AVAILABLE RECORDS START

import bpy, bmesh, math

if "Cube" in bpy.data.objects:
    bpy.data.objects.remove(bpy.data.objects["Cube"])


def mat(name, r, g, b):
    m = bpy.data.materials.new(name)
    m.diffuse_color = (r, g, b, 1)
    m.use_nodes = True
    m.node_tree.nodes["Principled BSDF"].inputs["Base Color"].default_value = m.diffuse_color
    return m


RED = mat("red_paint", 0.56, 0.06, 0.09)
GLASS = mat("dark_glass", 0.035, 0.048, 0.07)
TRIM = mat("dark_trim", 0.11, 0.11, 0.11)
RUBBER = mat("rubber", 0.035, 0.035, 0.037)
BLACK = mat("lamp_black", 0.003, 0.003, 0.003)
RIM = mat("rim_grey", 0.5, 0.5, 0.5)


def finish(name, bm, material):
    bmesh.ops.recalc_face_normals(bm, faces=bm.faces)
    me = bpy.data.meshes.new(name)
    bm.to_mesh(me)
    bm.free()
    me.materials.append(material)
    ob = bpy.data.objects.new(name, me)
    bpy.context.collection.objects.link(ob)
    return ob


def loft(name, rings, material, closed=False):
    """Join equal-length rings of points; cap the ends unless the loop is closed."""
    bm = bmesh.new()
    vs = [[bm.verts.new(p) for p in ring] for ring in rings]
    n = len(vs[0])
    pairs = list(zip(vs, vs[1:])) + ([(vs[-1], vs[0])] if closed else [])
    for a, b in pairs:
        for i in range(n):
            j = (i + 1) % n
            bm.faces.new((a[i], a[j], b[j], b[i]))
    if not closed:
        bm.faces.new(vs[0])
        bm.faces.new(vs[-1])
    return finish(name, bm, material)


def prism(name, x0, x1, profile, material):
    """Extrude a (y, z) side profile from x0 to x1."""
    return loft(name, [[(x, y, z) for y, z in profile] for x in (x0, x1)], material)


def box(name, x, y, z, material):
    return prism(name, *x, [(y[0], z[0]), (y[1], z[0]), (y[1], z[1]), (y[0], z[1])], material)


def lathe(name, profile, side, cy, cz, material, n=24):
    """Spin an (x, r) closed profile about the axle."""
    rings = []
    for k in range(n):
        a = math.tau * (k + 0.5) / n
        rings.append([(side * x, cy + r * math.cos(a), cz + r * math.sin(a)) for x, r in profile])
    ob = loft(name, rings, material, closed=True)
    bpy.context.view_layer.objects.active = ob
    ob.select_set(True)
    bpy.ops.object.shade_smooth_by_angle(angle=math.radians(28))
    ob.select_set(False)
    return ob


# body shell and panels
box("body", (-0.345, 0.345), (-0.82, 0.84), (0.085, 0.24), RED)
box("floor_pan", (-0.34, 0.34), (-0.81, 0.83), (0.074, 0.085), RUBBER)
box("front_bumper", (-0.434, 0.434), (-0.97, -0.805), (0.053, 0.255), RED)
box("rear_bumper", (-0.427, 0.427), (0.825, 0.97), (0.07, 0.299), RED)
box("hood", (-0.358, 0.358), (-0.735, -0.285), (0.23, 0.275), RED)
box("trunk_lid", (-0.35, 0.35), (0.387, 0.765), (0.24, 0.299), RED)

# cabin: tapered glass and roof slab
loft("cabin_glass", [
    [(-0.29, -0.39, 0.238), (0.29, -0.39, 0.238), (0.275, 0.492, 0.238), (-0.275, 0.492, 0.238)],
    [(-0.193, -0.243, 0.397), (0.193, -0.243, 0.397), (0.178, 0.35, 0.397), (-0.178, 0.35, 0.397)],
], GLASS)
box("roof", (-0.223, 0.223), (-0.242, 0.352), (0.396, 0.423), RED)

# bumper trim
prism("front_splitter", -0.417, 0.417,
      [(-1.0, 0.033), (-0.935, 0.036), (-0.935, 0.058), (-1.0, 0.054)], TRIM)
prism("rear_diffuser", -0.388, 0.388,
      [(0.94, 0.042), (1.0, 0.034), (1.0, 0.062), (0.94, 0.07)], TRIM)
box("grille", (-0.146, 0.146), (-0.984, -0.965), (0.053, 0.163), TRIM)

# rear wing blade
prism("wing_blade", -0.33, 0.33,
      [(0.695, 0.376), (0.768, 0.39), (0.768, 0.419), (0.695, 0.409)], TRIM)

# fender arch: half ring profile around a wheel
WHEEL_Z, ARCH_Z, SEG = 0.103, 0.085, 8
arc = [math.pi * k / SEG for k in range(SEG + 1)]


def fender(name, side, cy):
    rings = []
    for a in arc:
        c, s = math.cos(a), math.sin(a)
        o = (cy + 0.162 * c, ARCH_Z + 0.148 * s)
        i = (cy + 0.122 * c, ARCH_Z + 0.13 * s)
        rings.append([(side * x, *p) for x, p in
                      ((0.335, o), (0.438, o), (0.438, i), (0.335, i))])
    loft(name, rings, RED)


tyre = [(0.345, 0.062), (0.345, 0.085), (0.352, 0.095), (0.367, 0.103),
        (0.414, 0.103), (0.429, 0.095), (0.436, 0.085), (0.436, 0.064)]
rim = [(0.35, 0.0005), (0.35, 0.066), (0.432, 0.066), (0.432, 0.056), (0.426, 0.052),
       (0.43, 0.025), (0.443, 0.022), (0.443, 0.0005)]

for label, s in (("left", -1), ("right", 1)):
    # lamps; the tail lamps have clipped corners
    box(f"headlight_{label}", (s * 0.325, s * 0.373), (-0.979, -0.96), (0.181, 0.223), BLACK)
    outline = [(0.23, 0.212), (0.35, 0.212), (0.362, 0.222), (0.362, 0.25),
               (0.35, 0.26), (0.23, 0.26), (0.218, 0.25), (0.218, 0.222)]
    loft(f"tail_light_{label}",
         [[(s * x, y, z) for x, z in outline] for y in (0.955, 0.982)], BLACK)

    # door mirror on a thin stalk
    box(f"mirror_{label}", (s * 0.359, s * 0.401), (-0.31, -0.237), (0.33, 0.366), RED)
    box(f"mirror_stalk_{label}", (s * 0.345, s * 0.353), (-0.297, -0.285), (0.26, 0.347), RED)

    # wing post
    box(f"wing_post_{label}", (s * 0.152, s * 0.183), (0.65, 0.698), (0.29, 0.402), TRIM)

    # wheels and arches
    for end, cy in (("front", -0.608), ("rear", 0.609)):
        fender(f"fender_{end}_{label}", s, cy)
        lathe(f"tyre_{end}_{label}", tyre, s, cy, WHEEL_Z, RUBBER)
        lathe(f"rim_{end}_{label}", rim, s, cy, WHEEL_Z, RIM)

AVAILABLE RECORDS END

» WORK ORDER: Match on "rings": copy every line in the records that has it.

» RESULT FOR THIS TASK:
def loft(name, rings, material, closed=False):
    """Join equal-length rings of points; cap the ends unless the loop is closed."""
    vs = [[bm.verts.new(p) for p in ring] for ring in rings]
    rings = []
        rings.append([(side * x, cy + r * math.cos(a), cz + r * math.sin(a)) for x, r in profile])
    ob = loft(name, rings, material, closed=True)
    rings = []
        rings.append([(side * x, *p) for x, p in
    loft(name, rings, RED)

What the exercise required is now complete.